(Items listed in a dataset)

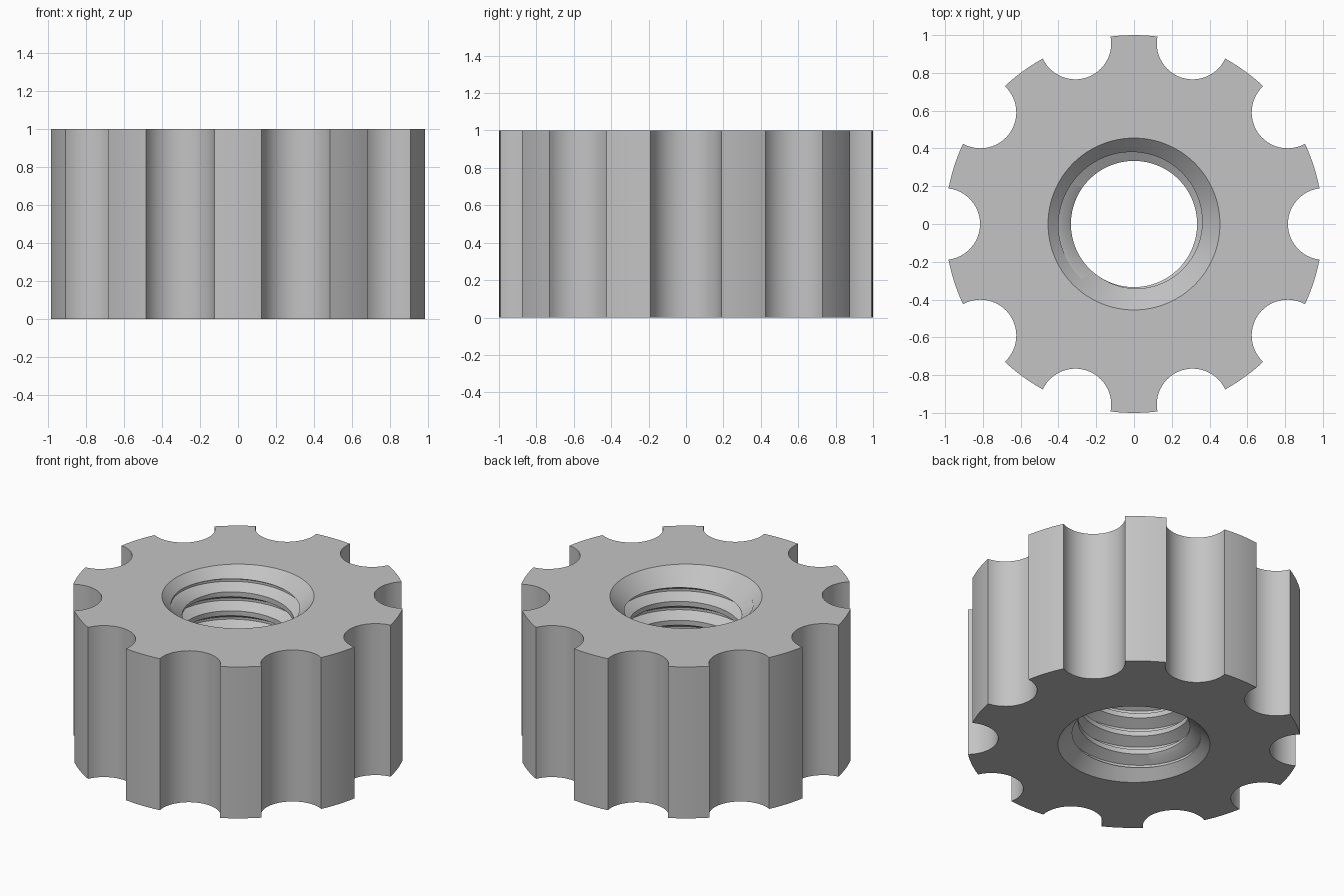
import bpy, bmesh
from math import sin, cos, pi, tau, atan2, acos, radians, floor, tan

cube = bpy.data.objects.get("Cube")
if cube:
    bpy.data.objects.remove(cube, do_unlink=True)

HEIGHT = 1.0
OUTER = 1.0
SCALLOPS = 10
SCALLOP_POS, SCALLOP_R = 1.005, 0.19
PITCH, MAJOR, MINOR = 0.125, 0.401, 0.334
CHAMFER_R = 0.455
SEGMENTS = 120

steel = bpy.data.materials.new("light_grey_metal")
steel.use_nodes = True
GREY = (0.55, 0.55, 0.55, 1)
steel.diffuse_color = GREY
steel.node_tree.nodes["Principled BSDF"].inputs["Base Color"].default_value = GREY


def make_object(name, bm):
    bmesh.ops.recalc_face_normals(bm, faces=bm.faces[:])
    mesh = bpy.data.meshes.new(name)
    bm.to_mesh(mesh)
    bm.free()
    mesh.materials.append(steel)
    obj = bpy.data.objects.new(name, mesh)
    bpy.context.collection.objects.link(obj)
    return obj


def knob_body():
    """Disc with round scallops around the rim, extruded upward."""
    c, r = SCALLOP_POS, SCALLOP_R
    half = acos((OUTER**2 + c * c - r * r) / (2 * OUTER * c))
    start = atan2(OUTER * sin(half), OUTER * cos(half) - c)
    step = tau / SCALLOPS
    points = []
    for k in range(SCALLOPS):
        a = k * step
        # concave scallop
        for i in range(24):
            t = (tau - start) + (2 * start - tau) * i / 24
            x, y = c + r * cos(t), r * sin(t)
            points.append((x * cos(a) - y * sin(a), x * sin(a) + y * cos(a)))
        # convex tooth tip
        for i in range(6):
            t = a + half + (step - 2 * half) * i / 6
            points.append((OUTER * cos(t), OUTER * sin(t)))
    bm = bmesh.new()
    face = bm.faces.new([bm.verts.new((x, y, 0)) for x, y in points])
    top = bmesh.ops.extrude_face_region(bm, geom=[face])["geom"]
    verts = [v for v in top if isinstance(v, bmesh.types.BMVert)]
    bmesh.ops.translate(bm, verts=verts, vec=(0, 0, HEIGHT))
    return make_object("scalloped_nut", bm)


def thread_radius(turn, z):
    """Radius of the truncated 60 degree thread at a height."""
    d = z / PITCH - turn
    d = abs(d - floor(d + 0.5)) * PITCH
    return max(MINOR, min(MAJOR, MAJOR - (d - PITCH / 16) / tan(radians(30))))


def thread_cutter():
    """Threaded rod with flat ends, from helical rows clamped in height."""
    low, high = -0.06, HEIGHT + 0.06
    flat = PITCH / 16
    flank = flat + (MAJOR - MINOR) * tan(radians(30))
    bm = bmesh.new()
    columns = []
    for j in range(SEGMENTS + 1):
        turn = j / SEGMENTS
        column = []
        for n in range(-3, 12):
            for offset in (-flank, -flat, flat, flank):
                z = min(high, max(low, PITCH * (n + turn) + offset))
                r = thread_radius(turn, z)
                column.append(bm.verts.new((r * cos(turn * tau), r * sin(turn * tau), z)))
        columns.append(column)
    for a, b in zip(columns, columns[1:]):
        for i in range(len(a) - 1):
            bm.faces.new((a[i], b[i], b[i + 1], a[i + 1]))
    bmesh.ops.remove_doubles(bm, verts=bm.verts[:], dist=0.0001)
    rim = [e for e in bm.edges if e.is_boundary]
    bmesh.ops.holes_fill(bm, edges=rim, sides=0)
    return make_object("thread_cutter", bm)


def chamfer_cutter(z, direction):
    """45 degree countersink cone opening outward at one end."""
    outside, inside = 0.1, 0.2
    bm = bmesh.new()
    rings = []
    for depth in (-inside, outside):
        rings.append([bm.verts.new(((CHAMFER_R + depth) * cos(t), (CHAMFER_R + depth) * sin(t),
                                    z + direction * depth))
                      for t in ((i + 0.5) * tau / SEGMENTS for i in range(SEGMENTS))])
    for i in range(SEGMENTS):
        k = (i + 1) % SEGMENTS
        bm.faces.new((rings[0][i], rings[0][k], rings[1][k], rings[1][i]))
    for ring in rings:
        bm.faces.new(ring)
    return make_object("chamfer_cutter", bm)


nut = knob_body()
bpy.context.view_layer.objects.active = nut

# Cut the threaded bore and both countersinks
for cutter in (thread_cutter(), chamfer_cutter(HEIGHT, 1), chamfer_cutter(0, -1)):
    cutter.hide_render = True
    mod = nut.modifiers.new("bore", "BOOLEAN")
    mod.operation = "DIFFERENCE"
    mod.solver = "EXACT"
    mod.object = cutter
    bpy.ops.object.modifier_apply(modifier=mod.name)
    bpy.data.objects.remove(cutter, do_unlink=True)

# Smooth curved walls, crisp rims and thread edges
bpy.ops.object.select_all(action="DESELECT")
nut.select_set(True)
bpy.ops.object.shade_smooth_by_angle(angle=radians(25))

- [Exercise details]
What you give back must be the stretch above, starting at the line with "bm.faces.new((a[i], b[i], b[i" and ending at the line with "# Smooth curved", copied exactly.

- [The completed task]
            bm.faces.new((a[i], b[i], b[i + 1], a[i + 1]))
    bmesh.ops.remove_doubles(bm, verts=bm.verts[:], dist=0.0001)
    rim = [e for e in bm.edges if e.is_boundary]
    bmesh.ops.holes_fill(bm, edges=rim, sides=0)
    return make_object("thread_cutter", bm)


def chamfer_cutter(z, direction):
    """45 degree countersink cone opening outward at one end."""
    outside, inside = 0.1, 0.2
    bm = bmesh.new()
    rings = []
    for depth in (-inside, outside):
        rings.append([bm.verts.new(((CHAMFER_R + depth) * cos(t), (CHAMFER_R + depth) * sin(t),
                                    z + direction * depth))
                      for t in ((i + 0.5) * tau / SEGMENTS for i in range(SEGMENTS))])
    for i in range(SEGMENTS):
        k = (i + 1) % SEGMENTS
        bm.faces.new((rings[0][i], rings[0][k], rings[1][k], rings[1][i]))
    for ring in rings:
        bm.faces.new(ring)
    return make_object("chamfer_cutter", bm)


nut = knob_body()
bpy.context.view_layer.objects.active = nut

# Cut the threaded bore and both countersinks
for cutter in (thread_cutter(), chamfer_cutter(HEIGHT, 1), chamfer_cutter(0, -1)):
    cutter.hide_render = True
    mod = nut.modifiers.new("bore", "BOOLEAN")
    mod.operation = "DIFFERENCE"
    mod.solver = "EXACT"
    mod.object = cutter
    bpy.ops.object.modifier_apply(modifier=mod.name)
    bpy.data.objects.remove(cutter, do_unlink=True)

# Smooth curved walls, crisp rims and thread edges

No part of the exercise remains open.